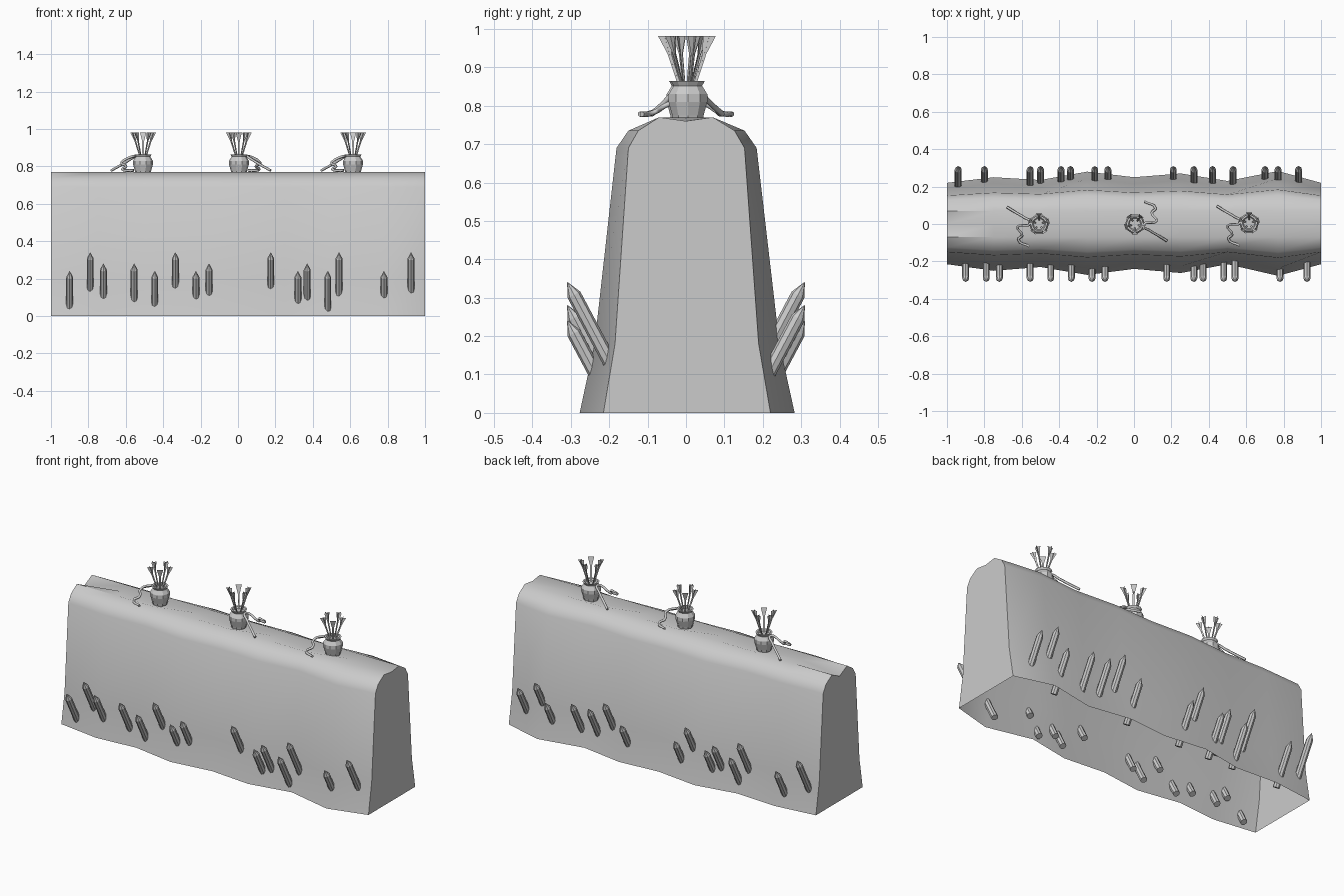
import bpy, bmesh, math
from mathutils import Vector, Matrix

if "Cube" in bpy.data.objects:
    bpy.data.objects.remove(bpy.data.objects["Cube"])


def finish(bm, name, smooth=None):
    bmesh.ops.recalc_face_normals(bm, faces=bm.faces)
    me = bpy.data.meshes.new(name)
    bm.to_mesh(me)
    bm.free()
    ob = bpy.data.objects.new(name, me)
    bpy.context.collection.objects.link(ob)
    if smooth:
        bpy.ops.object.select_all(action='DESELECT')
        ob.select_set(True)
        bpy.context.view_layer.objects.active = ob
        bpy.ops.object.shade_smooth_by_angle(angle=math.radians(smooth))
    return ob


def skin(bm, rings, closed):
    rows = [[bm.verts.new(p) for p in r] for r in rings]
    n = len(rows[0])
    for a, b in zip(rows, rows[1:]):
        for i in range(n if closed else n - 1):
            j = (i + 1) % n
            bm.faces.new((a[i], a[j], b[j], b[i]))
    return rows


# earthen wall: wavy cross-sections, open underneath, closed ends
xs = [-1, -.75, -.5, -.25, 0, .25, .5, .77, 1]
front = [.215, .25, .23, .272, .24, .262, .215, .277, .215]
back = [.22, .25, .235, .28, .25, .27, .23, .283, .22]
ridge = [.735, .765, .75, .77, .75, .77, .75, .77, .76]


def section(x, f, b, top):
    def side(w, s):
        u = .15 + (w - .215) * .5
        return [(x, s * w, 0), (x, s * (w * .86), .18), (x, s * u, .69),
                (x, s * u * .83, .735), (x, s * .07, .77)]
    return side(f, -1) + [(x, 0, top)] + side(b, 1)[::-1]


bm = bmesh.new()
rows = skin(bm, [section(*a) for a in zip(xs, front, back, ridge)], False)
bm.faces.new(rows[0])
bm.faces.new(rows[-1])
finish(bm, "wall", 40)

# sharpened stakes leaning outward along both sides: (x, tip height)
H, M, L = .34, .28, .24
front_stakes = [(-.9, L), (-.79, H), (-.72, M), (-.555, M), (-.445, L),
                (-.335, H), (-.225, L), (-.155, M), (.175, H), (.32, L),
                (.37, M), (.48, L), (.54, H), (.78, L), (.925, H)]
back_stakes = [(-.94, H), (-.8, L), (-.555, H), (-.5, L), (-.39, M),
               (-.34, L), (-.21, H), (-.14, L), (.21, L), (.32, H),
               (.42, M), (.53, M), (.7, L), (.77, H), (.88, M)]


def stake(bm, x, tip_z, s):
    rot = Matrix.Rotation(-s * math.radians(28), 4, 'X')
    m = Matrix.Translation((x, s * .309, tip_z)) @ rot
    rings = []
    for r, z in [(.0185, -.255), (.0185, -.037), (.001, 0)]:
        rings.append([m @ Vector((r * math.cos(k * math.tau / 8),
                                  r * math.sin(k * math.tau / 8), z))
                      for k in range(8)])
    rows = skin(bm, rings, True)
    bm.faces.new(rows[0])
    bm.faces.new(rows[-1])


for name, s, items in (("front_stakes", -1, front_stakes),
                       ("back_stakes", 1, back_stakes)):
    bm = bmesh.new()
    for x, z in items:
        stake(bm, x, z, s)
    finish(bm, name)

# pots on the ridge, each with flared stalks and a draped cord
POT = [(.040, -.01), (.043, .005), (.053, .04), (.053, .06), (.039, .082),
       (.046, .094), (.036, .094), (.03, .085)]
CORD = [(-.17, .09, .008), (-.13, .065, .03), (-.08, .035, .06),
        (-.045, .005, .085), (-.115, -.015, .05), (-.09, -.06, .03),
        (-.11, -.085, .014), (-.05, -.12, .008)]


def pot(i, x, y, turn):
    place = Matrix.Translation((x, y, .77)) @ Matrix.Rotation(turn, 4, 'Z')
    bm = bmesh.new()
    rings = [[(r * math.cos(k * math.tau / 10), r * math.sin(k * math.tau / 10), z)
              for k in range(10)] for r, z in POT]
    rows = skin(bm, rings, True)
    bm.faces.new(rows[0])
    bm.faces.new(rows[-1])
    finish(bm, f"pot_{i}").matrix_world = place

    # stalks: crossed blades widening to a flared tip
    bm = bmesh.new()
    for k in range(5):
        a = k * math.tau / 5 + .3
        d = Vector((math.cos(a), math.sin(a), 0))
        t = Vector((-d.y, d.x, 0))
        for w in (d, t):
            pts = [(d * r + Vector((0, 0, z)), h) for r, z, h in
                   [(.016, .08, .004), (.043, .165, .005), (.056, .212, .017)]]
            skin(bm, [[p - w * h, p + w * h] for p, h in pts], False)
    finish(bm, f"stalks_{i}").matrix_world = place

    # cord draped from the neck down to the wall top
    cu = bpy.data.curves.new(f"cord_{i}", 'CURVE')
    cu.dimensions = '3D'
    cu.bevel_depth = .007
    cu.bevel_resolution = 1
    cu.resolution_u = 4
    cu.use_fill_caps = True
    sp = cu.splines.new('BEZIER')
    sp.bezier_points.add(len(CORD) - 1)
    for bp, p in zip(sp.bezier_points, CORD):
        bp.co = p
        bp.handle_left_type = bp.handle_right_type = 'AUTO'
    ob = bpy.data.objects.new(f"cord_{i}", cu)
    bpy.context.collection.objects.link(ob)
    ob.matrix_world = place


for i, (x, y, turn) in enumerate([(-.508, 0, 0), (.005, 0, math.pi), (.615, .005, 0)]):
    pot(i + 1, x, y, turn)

# # # #

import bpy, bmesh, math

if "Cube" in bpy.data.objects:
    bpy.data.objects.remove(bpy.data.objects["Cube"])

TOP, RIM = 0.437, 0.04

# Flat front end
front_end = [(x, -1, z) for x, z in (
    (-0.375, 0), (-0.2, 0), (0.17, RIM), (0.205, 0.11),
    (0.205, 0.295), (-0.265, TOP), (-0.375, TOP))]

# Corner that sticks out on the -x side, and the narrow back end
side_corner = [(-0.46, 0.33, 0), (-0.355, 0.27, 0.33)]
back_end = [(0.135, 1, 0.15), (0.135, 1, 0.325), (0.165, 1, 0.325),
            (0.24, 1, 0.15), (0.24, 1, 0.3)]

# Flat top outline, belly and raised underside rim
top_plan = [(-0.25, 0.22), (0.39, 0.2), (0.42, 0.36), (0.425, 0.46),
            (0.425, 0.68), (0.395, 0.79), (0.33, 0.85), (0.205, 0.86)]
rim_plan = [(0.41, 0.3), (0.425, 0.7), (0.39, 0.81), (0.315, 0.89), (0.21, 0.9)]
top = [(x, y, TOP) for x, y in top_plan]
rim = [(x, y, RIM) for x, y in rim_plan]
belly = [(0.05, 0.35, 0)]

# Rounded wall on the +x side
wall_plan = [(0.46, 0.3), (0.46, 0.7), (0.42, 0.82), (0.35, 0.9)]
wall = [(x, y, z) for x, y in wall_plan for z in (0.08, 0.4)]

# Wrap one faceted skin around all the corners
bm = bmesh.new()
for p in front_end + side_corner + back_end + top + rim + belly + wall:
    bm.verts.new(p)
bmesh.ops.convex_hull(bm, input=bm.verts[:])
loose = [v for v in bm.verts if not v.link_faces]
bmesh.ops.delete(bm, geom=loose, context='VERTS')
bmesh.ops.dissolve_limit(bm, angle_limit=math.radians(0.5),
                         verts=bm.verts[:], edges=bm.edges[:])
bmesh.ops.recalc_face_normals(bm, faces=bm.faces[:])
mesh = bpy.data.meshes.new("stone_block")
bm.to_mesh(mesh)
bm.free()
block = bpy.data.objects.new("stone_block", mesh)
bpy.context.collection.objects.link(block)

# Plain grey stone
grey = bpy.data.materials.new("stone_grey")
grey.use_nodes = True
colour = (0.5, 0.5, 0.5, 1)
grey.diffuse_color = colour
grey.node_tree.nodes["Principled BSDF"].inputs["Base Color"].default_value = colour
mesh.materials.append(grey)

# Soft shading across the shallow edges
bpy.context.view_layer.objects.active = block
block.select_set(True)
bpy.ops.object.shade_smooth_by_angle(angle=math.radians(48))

# # # #

ACTIVITY →
From the listing above, repeat exactly the lines starting at the line that includes "for k in range(8)])" and ending at the line that includes "stake(bm, x, z, s)", with nothing outside that span.

EXERCISE ANSWER →
                      for k in range(8)])
    rows = skin(bm, rings, True)
    bm.faces.new(rows[0])
    bm.faces.new(rows[-1])


for name, s, items in (("front_stakes", -1, front_stakes),
                       ("back_stakes", 1, back_stakes)):
    bm = bmesh.new()
    for x, z in items:
        stake(bm, x, z, s)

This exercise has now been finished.